Things To Remove From the Kitchen

A well-equipped kitchen should have all the basics and maybe a few other things. And we know there are things a kitchen can do without like rarely used tools or appliances. What else needs to be removed from the kitchen?

Some of the things a kitchen doesn’t need are not really cooking equipment or tools. Some things are obvious, like that extra toaster your aunt gave you that doesn’t work all the time anyway. Things like that can go to a second-hand shop or in the garbage if it doesn’t work.

But what about those things that are less tangible, but still of great value to a cook at any level?

What does that mean? Well, what about dirty dishes? Or clutter on the counters? Or piles of papers on the table? These are things your kitchen doesn’t need. As we mentioned in our post about what your kitchen needs, organization is a great thing to have in the kitchen. The more organized, the cleaner the space, the easier it is to cook. We know many of you don’t like cleaning. Believe me, we understand. But it’s exactly that which can make cooking less fun and more of a chore.

Hoity-toity pretense has no place in a kitchen. We’ve talked about how many appliances turn into dust collectors. Before you buy anything for your kitchen that costs more than $70, think long and hard about whether you really need it or just want to have it. A $300 stand-mixer looks great in the kitchen. But if you only use it a couple times a year, you’re turning that holiday batch of cookies into a very expensive treat.

Don’t be afraid to buy some organizational tools for the kitchen. Get all those little odds and ends put away somewhere where you can find them again. Drawer dividers, especially the modular ones you can arrange yourself, are great for the utensils drawer. Got recipe cards and sheets of paper, put them in a card file or notebook, and then on a shelf out of the way.

In the Bachelor’s Kitchen, we love to cook with music playing. It can make the experience more fun. But leave the television out in the living room. It’s too distracting.

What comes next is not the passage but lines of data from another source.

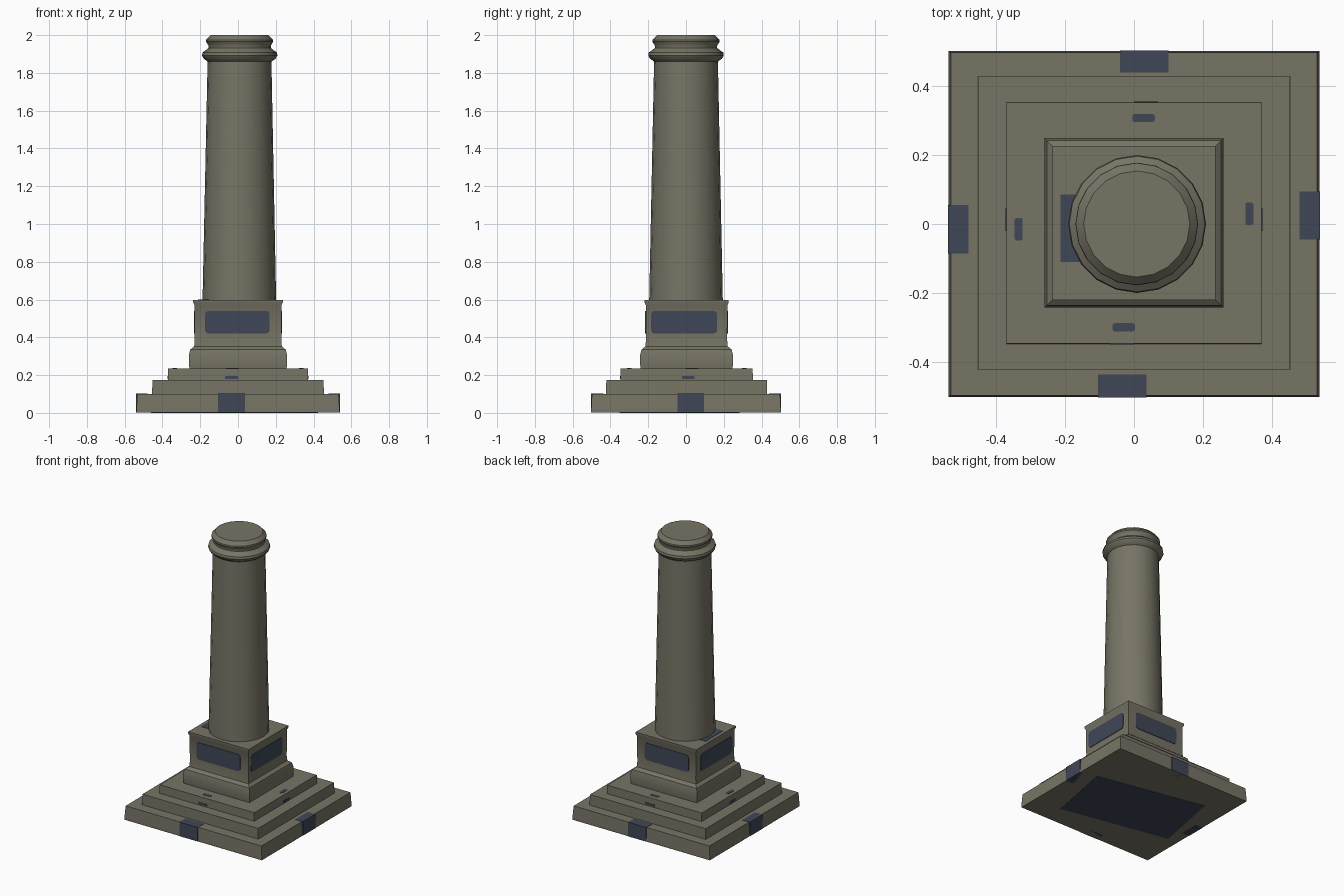
import bpy, bmesh, math
from mathutils import Matrix

if "Cube" in bpy.data.objects:
    bpy.data.objects.remove(bpy.data.objects["Cube"])


def material(name, rgb):
    m = bpy.data.materials.new(name)
    m.diffuse_color = (*rgb, 1)
    m.use_nodes = True
    m.node_tree.nodes["Principled BSDF"].inputs["Base Color"].default_value = m.diffuse_color
    return m


STONE = material("weathered_stone", (0.185, 0.176, 0.130))
SLATE = material("slate_blue", (0.050, 0.062, 0.095))


def finish(name, bm, mat, smooth=None):
    bmesh.ops.recalc_face_normals(bm, faces=bm.faces)
    me = bpy.data.meshes.new(name)
    bm.to_mesh(me)
    bm.free()
    ob = bpy.data.objects.new(name, me)
    bpy.context.collection.objects.link(ob)
    me.materials.append(mat)
    if smooth:
        bpy.ops.object.select_all(action='DESELECT')
        ob.select_set(True)
        bpy.context.view_layer.objects.active = ob
        bpy.ops.object.shade_smooth_by_angle(angle=math.radians(smooth))
    return ob


def loft(name, rings, mat, smooth=None):
    """Bridge a stack of vertex rings and cap both ends."""
    bm = bmesh.new()
    loops = [[bm.verts.new(p) for p in ring] for ring in rings]
    for a, b in zip(loops, loops[1:]):
        n = len(a)
        for i in range(n):
            bm.faces.new((a[i], a[(i + 1) % n], b[(i + 1) % n], b[i]))
    bm.faces.new(loops[0][::-1])
    bm.faces.new(loops[-1])
    return finish(name, bm, mat, smooth)


def rect(hx, hy, z, cy=0.0):
    return [(sx * hx, cy + sy * hy, z) for sx, sy in ((-1, -1), (1, -1), (1, 1), (-1, 1))]


def circle(r, z, cx, n=20):
    return [(cx + r * math.cos(2 * math.pi * i / n), r * math.sin(2 * math.pi * i / n), z)
            for i in range(n)]


def plate(name, lo, hi, round_axis=None, radius=0.02, turn=0.0):
    """Box between two corners; edges along round_axis get rounded."""
    bm = bmesh.new()
    size = [b - a for a, b in zip(lo, hi)]
    mid = [(a + b) / 2 for a, b in zip(lo, hi)]
    bmesh.ops.create_cube(bm, size=1, matrix=Matrix.Translation(mid) @ Matrix.Rotation(turn, 4, 'Z')
                          @ Matrix.Diagonal((*size, 1)))
    if round_axis is not None:
        edges = [e for e in bm.edges
                 if abs((e.verts[0].co - e.verts[1].co)[round_axis]) > 1e-4
                 and (e.verts[0].co - e.verts[1].co).length < size[round_axis] + 1e-4]
        bmesh.ops.bevel(bm, geom=edges, offset=radius, segments=3, profile=0.5, affect='EDGES')
    return finish(name, bm, SLATE)


# Stepped base
loft("bottom_step", [rect(.538, .502, .002), rect(.538, .502, .02), rect(.532, .498, .10)], STONE)
loft("middle_step", [rect(.455, .426, .09, .003), rect(.453, .425, .175, .003)], STONE)
loft("upper_step", [rect(.371, .351, .165, .003), rect(.37, .35, .235, .003)], STONE)

# Square pedestal with moulded foot and thin lip
ped = [(.255, .225), (.26, .255), (.26, .305), (.253, .335), (.232, .352),
       (.229, .385), (.23, .57), (.237, .585), (.237, .598)]
loft("pedestal", [rect(h, h - .014, z, .003) for h, z in ped], STONE, 35)

# Tapered round column with two rings at the top
col = [(.195, .59, .007), (.169, 1.86, .008), (.190, 1.875, .009), (.200, 1.892, .009),
       (.197, 1.908, .009), (.180, 1.92, .009), (.165, 1.932, .009), (.165, 1.945, .009),
       (.178, 1.965, .008), (.177, 1.975, .008), (.154, 2.0, .008)]
loft("column", [circle(r, z, cx) for r, z, cx in col], STONE, 35)

# Rounded panels on the four pedestal sides
for s, n in ((-1, "front"), (1, "back")):
    y = .003 + s * .216
    plate(n + "_panel", (-.175, y - .003, .42), (.168, y + .003, .54), 1)
for s, n in ((-1, "left"), (1, "right")):
    x = s * .23
    plate(n + "_panel", (x - .003, -.185, .42), (x + .003, .165, .54), 0)

# Patches wrapping over the edge of the bottom step
plate("front_patch", (-.105, -.504, .002), (.037, -.437, .102))
plate("back_patch", (-.04, .44, .002), (.10, .504, .102))
plate("left_patch", (-.54, -.085, .002), (-.48, .055, .102))
plate("right_patch", (.48, -.045, .002), (.54, .095, .102))

# Small marks on the upper step treads and risers
for i, (x, y, hx, hy) in enumerate(((.028, .308, .033, .012), (-.03, -.30, .033, .012),
                                    (-.335, -.015, .012, .033), (.335, .03, .012, .033))):
    plate(f"tread_mark_{i}", (x - hx, y - hy, .233), (x + hx, y + hy, .237), 2, .008)
for s in (-1, 1):
    y, x = .003 + s * .351, s * .371
    plate("riser_mark", (s * .035 - .035, y - .002, .18), (s * .035 + .035, y + .002, .195))
    plate("side_riser_mark", (x - .002, -.02, .18), (x + .002, .045, .195))

# Mark on the pedestal top and large slab underneath
plate("pedestal_top_mark", (-.213, -.11, .596), (-.15, .085, .600))
plate("underside_slab", (-.42, -.28, 0), (.385, .21, .004), turn=math.radians(-11))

It’s okay to hang a picture or two in the kitchen. A calendar is always welcome. If you have high shelves that are hard to reach or space on top of the cabinets, you can put some artsy things up there. But don’t decorate the countertops. You might think it looks nice, but it soon will just get in the way or get dirty.

Speaking of dirty, don’t let those dishes accumulate. No one really likes to wash dishes. That’s why dishwashing machines were invented. But if you just take a minute to wash up those two or three dishes, glasses, and utensils, you’ll actually feel better about yourself and your kitchen. If you have a dishwasher, make sure you fill it up before you run it. Empty it and put away the dishes the next morning or night, depending on when you run it. If you wash dishes by hand, and most bachelors do, get something that allows you to wash just a dish or two without filling a sink of water and suds. In The Bachelor’s Kitchen, we like a dishwashing wand. There are several types available. Buy one where you know you can get refill sponges. These are plastic tubes with a sponge at one end. Dishwashing liquid goes into the tube and then you’re ready to wash a few dishes at any time under running water. Washing dishes as you go, any good chef or cook will tell you, makes the clean-up so much easier at the end of the meal.

Nothing makes a kitchen look messier than it really is than grease and grime on the chrome and stove and cupboards. Wipe it down now, then make a habit of cleaning the faucets and stove and backsplash as you cook and wash the dishes. It’s easy once you make a habit of it because it doesn’t have time to build up.

The kitchen is one of the most common spots in a house for a fire. This is why cleaning up that grease and grime is important. It’s not just about looks. Survey your kitchen for potential fire hazards. Keep the curtains away from the stove, along with paper or anything that easily catches fire. Use a timer to keep hot oil from overheating and bursting into flames. Have a small fire extinguisher within easy reach. Turn the handles of pots and pans away from you when on the stove. Potholders are great, but they’re not fireproof, so keep them away from the flames. That goes for kitchen towels, too.

When Julia Child wanted to flip an omelet, she paused before the camera and said, “You just have to have the courage of your convictions.” Many times in helping Americans cook French food in their own homes, she talked about never apologizing for your cooking. Your kitchen is a big part of that. Every cook or chef has mistakes and disasters. But keep the “Sorry” out of the kitchen. Be brave and proud, even if you’re just learning and even if things don’t turn out right. It’s only food.